▶ _Your instructions_
Your response should reproduce every line of the entries that contains the word "length".

__________

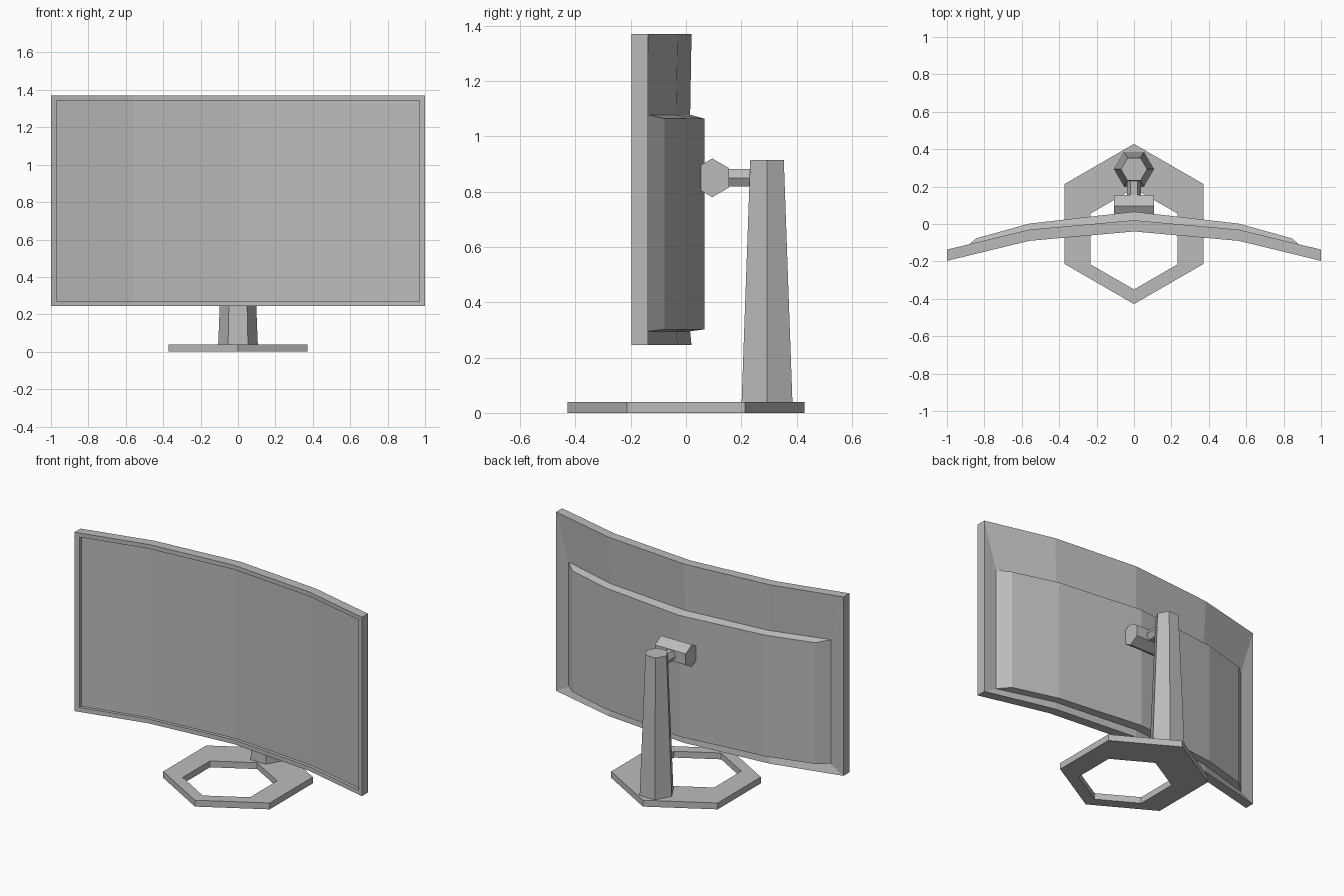
import bpy
import bmesh
import math
from mathutils import Matrix

cube = bpy.data.objects.get("Cube")
if cube:
    bpy.data.objects.remove(cube, do_unlink=True)

grey = bpy.data.materials.new("plain grey")
grey.use_nodes = True
colour = (0.5, 0.5, 0.5, 1)
grey.diffuse_color = colour
grey.node_tree.nodes["Principled BSDF"].inputs["Base Color"].default_value = colour


def finish(bm, name):
    bmesh.ops.recalc_face_normals(bm, faces=bm.faces)
    mesh = bpy.data.meshes.new(name)
    bm.to_mesh(mesh)
    bm.free()
    mesh.materials.append(grey)
    obj = bpy.data.objects.new(name, mesh)
    bpy.context.collection.objects.link(obj)
    return obj


def bridge(bm, a, b):
    for i in range(len(a)):
        j = (i + 1) % len(a)
        bm.faces.new((a[i], a[j], b[j], b[i]))


def hexagon(bm, radius, centre, z, turn=0.0):
    """Ring of six vertices; turn is the angle of the first corner."""
    return [bm.verts.new((centre[0] + radius * math.cos(turn + k * math.pi / 3),
                          centre[1] + radius * math.sin(turn + k * math.pi / 3), z))
            for k in range(6)]


def hex_prism(name, r_low, r_high, length, matrix, turn=0.0):
    bm = bmesh.new()
    low = hexagon(bm, r_low, (0, 0), 0, turn)
    high = hexagon(bm, r_high, (0, 0), length, turn)
    bridge(bm, low, high)
    bm.faces.new(low)
    bm.faces.new(high)
    bm.transform(matrix)
    return finish(bm, name)


# Curved display: mirrored loops of (half curve, bottom, top), front to back
def curved_loop(bm, half, low, high):
    row = [(-x, y) for x, y in reversed(half[1:])] + half
    return ([bm.verts.new((x, y, low)) for x, y in row]
            + [bm.verts.new((x, y, high)) for x, y in reversed(row)])


def strip_fill(bm, loop):
    n = len(loop)
    for i in range(n // 2 - 1):
        bm.faces.new((loop[i], loop[i + 1], loop[n - 2 - i], loop[n - 1 - i]))


screen = [(0, -0.04), (0.56, -0.09), (0.97, -0.188)]
recess = [(x, y + 0.02) for x, y in screen]
front = [(0, -0.04), (0.56, -0.09), (1, -0.197)]
rear = [(0, 0.02), (0.56, -0.03), (1, -0.137)]
bulge_foot = [(0, 0.015), (0.55, -0.036), (0.912, -0.137)]
bulge_back = [(0, 0.066), (0.56, 0.002), (0.845, -0.077)]
sections = [(recess, 0.272, 1.343), (screen, 0.272, 1.343),
            (front, 0.245, 1.37), (rear, 0.245, 1.37),
            (bulge_foot, 0.295, 1.078), (bulge_back, 0.302, 1.064)]

bm = bmesh.new()
loops = [curved_loop(bm, *s) for s in sections]
for a, b in zip(loops, loops[1:]):
    bridge(bm, a, b)
strip_fill(bm, loops[0])
strip_fill(bm, loops[-1])
finish(bm, "curved_display")

# Open hexagonal foot with the hole set towards the front
bm = bmesh.new()
rings = [hexagon(bm, r, (0, y), z, math.pi / 2)
         for r, y, z in ((0.428, 0, 0), (0.428, 0, 0.04),
                         (0.27, -0.08, 0.04), (0.27, -0.08, 0))]
for a, b in zip(rings, rings[1:] + rings[:1]):
    bridge(bm, a, b)
finish(bm, "foot_ring")

# Tapered post
hex_prism("stand_post", 0.106, 0.07, 0.875, Matrix.Translation((0, 0.293, 0.04)))

# Short arm from the post to the pivot, along y
hex_prism("stand_arm", 0.037, 0.037, 0.12,
          Matrix.Translation((0, 0.25, 0.85)) @ Matrix.Rotation(math.pi / 2, 4, "X"))

# Pivot barrel across the back of the display, along x
hex_prism("pivot_barrel", 0.07, 0.07, 0.214,
          Matrix.Translation((-0.107, 0.095, 0.85)) @ Matrix.Rotation(math.pi / 2, 4, "Y"))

__________

▶ _Result below_
def hex_prism(name, r_low, r_high, length, matrix, turn=0.0):
    high = hexagon(bm, r_high, (0, 0), length, turn)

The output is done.